What happened

Juno Therapeutics (NASDAQ:JUNO), a clinical-stage biotech, saw its shares gain a whopping 87% in January, according to S&P Global Market Intelligence.

The stock took flight after the company reportedly agreed to a $9 billion all-cash buyout offer from its largest stakeholder and development partner Celgene Corp. (NASDAQ:CELG) last month.

A rocket taking off.

Image source: Getty Images.

So what

While Juno's shareholders likely cheered this news, Celgene's have been decidedly less enthusiastic, with the biotech's stock price falling by nearly 5% ever since the initial rumor of this deal was leaked in mid-January.

The culprit? The overarching problem is that this rather pricey deal won't have an immediate impact on Celgene's top line. Juno's lead CAR-T therapy candidate, JCAR017, isn't expected to hit the market as a treatment for advanced B-cell non-Hodgkin lymphoma until 2019, after all. 

Now what

The long-term value of this deal to Celgene's shareholders is also in serious doubt for one clear reason: JCAR017 requires individualized procedures that make it exceedingly difficult to manufacture on a commercial scale.

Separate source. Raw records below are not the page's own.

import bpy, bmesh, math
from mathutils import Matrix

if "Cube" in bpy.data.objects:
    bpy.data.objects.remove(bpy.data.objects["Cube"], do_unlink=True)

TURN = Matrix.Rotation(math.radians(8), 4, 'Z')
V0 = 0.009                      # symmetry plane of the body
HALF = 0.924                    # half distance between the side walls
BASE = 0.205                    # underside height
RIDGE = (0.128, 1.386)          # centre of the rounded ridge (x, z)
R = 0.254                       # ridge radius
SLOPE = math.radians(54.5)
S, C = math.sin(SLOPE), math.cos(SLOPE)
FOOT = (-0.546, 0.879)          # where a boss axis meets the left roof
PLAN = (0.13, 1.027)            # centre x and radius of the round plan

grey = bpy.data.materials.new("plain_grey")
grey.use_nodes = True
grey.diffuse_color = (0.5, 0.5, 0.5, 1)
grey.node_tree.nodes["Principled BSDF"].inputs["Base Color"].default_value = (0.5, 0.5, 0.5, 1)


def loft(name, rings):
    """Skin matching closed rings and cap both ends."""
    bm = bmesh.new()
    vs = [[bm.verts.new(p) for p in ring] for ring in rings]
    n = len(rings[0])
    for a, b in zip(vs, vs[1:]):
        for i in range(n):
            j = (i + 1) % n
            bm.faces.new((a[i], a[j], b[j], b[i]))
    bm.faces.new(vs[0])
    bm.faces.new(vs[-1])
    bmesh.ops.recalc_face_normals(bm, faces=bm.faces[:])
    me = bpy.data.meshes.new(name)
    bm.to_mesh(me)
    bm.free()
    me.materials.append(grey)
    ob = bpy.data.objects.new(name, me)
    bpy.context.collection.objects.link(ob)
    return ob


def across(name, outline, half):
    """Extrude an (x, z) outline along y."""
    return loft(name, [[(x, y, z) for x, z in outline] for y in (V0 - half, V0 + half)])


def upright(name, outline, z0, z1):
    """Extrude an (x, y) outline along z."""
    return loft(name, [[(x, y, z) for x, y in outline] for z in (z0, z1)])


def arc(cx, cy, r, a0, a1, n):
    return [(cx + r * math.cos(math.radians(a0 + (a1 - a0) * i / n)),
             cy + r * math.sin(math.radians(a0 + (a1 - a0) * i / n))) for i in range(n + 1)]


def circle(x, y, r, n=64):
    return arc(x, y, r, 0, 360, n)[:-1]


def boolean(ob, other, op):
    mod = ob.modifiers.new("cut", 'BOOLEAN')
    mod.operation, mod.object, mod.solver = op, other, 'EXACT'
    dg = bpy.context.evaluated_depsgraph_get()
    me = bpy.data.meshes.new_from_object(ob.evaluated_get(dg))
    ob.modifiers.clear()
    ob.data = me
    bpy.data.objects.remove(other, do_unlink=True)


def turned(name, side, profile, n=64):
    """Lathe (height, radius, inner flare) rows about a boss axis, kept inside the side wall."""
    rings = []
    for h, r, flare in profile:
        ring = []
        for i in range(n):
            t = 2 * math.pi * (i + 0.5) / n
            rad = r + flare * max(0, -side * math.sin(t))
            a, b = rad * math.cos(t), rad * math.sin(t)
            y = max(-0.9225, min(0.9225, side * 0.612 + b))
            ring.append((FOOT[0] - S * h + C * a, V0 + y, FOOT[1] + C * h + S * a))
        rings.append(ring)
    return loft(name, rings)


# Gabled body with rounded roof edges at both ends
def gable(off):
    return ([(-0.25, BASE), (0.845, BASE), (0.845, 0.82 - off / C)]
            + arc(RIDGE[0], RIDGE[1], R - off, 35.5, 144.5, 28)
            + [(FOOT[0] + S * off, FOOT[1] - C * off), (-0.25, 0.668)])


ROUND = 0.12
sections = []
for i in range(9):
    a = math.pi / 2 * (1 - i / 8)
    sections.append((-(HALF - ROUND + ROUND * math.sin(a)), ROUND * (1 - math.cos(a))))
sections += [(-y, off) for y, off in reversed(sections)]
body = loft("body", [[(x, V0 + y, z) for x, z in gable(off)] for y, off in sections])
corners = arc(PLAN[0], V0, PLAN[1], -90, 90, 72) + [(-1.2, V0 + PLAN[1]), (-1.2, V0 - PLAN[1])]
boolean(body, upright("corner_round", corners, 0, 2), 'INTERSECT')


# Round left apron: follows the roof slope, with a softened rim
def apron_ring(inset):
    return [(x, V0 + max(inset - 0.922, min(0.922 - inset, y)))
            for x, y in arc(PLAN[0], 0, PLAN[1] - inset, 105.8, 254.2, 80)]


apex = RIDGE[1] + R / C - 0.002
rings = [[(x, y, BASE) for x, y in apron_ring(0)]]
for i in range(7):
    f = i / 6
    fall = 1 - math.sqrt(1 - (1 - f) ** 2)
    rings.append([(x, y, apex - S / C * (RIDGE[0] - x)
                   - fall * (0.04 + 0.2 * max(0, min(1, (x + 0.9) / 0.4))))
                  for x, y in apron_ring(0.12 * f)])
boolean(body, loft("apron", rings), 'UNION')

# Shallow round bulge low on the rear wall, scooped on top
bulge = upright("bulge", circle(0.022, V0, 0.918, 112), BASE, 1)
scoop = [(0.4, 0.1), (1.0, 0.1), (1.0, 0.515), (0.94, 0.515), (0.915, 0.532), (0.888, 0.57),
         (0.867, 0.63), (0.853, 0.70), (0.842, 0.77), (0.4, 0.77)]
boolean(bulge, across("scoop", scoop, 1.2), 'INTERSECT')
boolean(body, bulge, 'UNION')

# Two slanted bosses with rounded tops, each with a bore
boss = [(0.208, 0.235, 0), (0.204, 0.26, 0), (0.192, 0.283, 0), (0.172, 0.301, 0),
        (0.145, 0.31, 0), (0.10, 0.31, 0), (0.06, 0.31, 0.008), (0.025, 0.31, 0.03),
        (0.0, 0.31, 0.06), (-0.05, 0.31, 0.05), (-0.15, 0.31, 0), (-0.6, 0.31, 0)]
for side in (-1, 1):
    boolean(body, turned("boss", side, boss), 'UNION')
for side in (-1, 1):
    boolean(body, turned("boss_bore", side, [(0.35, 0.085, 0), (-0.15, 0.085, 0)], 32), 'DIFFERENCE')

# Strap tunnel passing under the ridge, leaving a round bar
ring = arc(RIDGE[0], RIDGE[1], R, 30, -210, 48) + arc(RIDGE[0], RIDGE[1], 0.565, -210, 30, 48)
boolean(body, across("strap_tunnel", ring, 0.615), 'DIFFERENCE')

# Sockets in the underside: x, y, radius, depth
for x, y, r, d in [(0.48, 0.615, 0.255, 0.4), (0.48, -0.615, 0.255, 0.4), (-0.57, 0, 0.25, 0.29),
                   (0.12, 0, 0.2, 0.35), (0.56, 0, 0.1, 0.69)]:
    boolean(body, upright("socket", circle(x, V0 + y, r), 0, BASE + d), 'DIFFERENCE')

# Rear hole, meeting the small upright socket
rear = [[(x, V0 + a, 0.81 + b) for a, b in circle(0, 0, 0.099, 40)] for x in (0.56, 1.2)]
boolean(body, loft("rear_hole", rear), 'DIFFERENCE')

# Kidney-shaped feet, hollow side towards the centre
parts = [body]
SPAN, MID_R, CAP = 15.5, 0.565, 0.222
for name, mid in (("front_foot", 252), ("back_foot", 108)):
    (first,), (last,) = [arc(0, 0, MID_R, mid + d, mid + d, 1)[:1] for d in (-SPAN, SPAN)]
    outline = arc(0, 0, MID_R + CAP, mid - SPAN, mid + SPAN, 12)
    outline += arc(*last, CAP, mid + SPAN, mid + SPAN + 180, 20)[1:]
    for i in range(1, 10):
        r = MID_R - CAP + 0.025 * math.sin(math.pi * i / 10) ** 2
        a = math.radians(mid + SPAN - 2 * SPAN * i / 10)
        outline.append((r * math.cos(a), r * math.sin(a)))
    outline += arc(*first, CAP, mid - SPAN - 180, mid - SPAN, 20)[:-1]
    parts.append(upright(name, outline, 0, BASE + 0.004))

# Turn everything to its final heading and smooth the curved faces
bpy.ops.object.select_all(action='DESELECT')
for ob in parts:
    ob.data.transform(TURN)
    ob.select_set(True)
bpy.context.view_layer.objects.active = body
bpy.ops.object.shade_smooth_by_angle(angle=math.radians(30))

During clinical trials, for instance, the current cohort of Food and Drug Administration-approved CAR-T therapies were assessed on hundreds of patients -- not the thousands required to push their sales into the billions. Unfortunately, this scalability problem, which has plagued CAR-Ts from the onset, has yet to be adequately addressed.

The long and short of it is that the complex manufacturing process behind these first-generation CAR-Ts may limit their commercial potential in a significant way -- implying that Celgene might have just grossly overpaid for Juno.